• _ASSIGNMENT_: From the entries, filter out every line that lacks "return" and copy the rest.

• _SOURCE MATERIAL_:

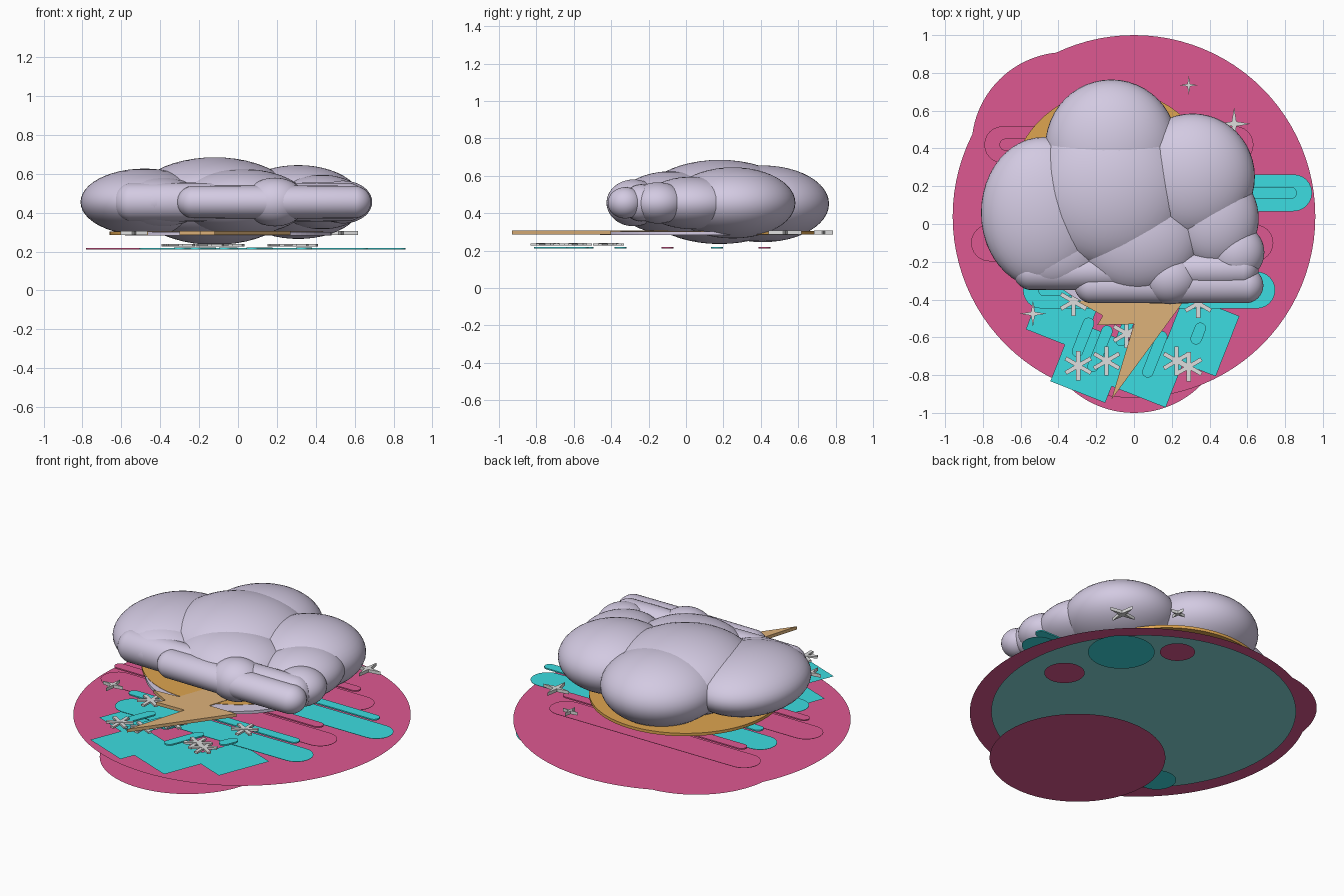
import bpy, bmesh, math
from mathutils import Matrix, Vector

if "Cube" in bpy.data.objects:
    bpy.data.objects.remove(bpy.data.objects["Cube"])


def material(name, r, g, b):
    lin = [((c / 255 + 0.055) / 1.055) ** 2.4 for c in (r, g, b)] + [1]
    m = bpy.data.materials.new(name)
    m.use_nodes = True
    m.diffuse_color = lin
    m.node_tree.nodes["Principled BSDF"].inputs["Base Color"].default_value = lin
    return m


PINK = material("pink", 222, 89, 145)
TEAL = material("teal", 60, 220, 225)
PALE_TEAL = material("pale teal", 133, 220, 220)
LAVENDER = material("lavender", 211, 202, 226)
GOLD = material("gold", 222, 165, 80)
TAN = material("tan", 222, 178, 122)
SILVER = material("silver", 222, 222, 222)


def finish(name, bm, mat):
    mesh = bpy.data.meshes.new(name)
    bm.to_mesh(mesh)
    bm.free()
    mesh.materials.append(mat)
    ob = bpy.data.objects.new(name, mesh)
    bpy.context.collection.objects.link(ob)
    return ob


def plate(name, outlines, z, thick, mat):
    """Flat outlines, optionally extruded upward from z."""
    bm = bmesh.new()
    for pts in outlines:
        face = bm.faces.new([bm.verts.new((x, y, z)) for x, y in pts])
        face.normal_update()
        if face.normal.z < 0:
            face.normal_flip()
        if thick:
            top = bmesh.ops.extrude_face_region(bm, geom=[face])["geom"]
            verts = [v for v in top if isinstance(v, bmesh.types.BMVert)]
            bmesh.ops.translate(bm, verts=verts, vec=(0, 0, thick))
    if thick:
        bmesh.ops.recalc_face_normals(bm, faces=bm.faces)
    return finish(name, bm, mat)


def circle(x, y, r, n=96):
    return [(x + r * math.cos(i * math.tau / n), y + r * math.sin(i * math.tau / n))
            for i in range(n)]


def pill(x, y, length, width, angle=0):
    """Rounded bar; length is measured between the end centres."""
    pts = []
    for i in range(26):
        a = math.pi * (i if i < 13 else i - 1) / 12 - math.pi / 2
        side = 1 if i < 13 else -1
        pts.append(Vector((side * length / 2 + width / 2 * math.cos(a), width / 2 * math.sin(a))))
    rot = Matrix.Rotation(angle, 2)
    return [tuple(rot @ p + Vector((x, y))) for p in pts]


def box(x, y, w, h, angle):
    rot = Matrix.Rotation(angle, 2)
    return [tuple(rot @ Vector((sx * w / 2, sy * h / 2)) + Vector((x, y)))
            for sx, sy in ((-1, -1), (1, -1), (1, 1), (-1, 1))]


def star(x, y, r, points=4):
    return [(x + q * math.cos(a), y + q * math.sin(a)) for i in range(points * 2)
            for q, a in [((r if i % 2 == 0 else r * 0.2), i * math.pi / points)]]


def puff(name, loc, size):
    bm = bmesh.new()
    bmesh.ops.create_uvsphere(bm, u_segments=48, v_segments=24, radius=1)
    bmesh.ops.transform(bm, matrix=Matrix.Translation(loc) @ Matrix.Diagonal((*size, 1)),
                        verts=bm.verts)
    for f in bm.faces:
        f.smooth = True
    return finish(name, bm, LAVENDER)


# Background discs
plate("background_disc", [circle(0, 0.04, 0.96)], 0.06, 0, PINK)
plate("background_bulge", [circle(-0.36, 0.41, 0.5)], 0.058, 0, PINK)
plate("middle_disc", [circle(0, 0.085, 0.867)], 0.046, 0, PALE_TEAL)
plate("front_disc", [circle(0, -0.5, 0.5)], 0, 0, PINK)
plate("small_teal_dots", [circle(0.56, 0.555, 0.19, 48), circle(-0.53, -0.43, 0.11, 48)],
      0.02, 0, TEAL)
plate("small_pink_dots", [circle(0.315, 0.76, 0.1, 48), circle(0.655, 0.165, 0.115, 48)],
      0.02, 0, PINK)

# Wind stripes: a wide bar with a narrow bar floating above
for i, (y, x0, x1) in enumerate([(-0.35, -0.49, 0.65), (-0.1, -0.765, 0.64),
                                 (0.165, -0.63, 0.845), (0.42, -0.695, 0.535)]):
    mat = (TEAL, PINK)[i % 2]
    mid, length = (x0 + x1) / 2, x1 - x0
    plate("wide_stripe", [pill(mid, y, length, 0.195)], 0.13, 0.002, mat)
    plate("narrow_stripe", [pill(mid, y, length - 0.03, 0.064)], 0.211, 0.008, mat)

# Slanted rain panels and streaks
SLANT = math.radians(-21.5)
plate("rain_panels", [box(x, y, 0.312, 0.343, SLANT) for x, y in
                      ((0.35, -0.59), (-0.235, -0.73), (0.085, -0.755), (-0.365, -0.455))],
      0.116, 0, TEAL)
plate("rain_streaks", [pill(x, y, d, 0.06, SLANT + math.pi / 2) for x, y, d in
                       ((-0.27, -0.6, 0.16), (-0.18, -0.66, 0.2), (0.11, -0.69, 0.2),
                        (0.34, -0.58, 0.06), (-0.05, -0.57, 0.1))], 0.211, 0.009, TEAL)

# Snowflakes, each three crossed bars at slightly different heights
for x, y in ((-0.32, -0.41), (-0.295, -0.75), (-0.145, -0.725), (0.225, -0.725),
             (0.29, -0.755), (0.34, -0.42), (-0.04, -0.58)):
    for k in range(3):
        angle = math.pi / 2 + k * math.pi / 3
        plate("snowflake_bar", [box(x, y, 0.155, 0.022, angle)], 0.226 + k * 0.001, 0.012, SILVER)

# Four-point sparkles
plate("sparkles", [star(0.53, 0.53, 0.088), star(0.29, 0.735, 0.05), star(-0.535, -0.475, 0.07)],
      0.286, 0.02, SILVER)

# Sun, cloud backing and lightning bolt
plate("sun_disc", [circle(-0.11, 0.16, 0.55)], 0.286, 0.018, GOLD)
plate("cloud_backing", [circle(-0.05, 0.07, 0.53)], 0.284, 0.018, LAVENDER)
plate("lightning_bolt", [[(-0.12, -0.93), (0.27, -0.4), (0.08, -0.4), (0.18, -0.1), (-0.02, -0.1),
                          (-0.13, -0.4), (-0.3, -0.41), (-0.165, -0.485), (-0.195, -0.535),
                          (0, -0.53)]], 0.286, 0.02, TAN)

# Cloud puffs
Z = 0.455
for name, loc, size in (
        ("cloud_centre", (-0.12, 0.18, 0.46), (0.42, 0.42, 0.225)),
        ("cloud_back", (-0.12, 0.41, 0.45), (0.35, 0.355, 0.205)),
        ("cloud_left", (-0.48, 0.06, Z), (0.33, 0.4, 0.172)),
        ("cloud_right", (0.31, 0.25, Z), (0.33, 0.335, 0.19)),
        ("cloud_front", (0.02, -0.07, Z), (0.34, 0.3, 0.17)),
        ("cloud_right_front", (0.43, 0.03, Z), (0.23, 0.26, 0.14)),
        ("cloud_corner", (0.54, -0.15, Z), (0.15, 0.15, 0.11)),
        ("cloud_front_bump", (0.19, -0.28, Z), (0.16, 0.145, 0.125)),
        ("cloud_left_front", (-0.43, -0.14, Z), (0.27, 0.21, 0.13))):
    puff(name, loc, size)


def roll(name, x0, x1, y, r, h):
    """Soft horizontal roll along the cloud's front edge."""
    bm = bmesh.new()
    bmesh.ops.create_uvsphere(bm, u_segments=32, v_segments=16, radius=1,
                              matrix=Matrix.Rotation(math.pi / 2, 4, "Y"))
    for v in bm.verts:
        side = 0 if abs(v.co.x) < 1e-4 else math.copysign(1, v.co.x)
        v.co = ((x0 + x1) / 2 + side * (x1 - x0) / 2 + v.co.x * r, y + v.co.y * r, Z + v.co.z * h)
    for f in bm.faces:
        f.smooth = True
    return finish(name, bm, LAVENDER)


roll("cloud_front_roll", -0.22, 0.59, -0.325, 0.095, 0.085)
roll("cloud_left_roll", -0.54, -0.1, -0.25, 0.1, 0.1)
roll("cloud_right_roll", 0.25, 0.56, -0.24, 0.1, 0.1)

• _WORKED SOLUTION_:
    return m
    return ob
    return finish(name, bm, mat)
    return [(x + r * math.cos(i * math.tau / n), y + r * math.sin(i * math.tau / n))
    return [tuple(rot @ p + Vector((x, y))) for p in pts]
    return [tuple(rot @ Vector((sx * w / 2, sy * h / 2)) + Vector((x, y)))
    return [(x + q * math.cos(a), y + q * math.sin(a)) for i in range(points * 2)
    return finish(name, bm, LAVENDER)
    return finish(name, bm, LAVENDER)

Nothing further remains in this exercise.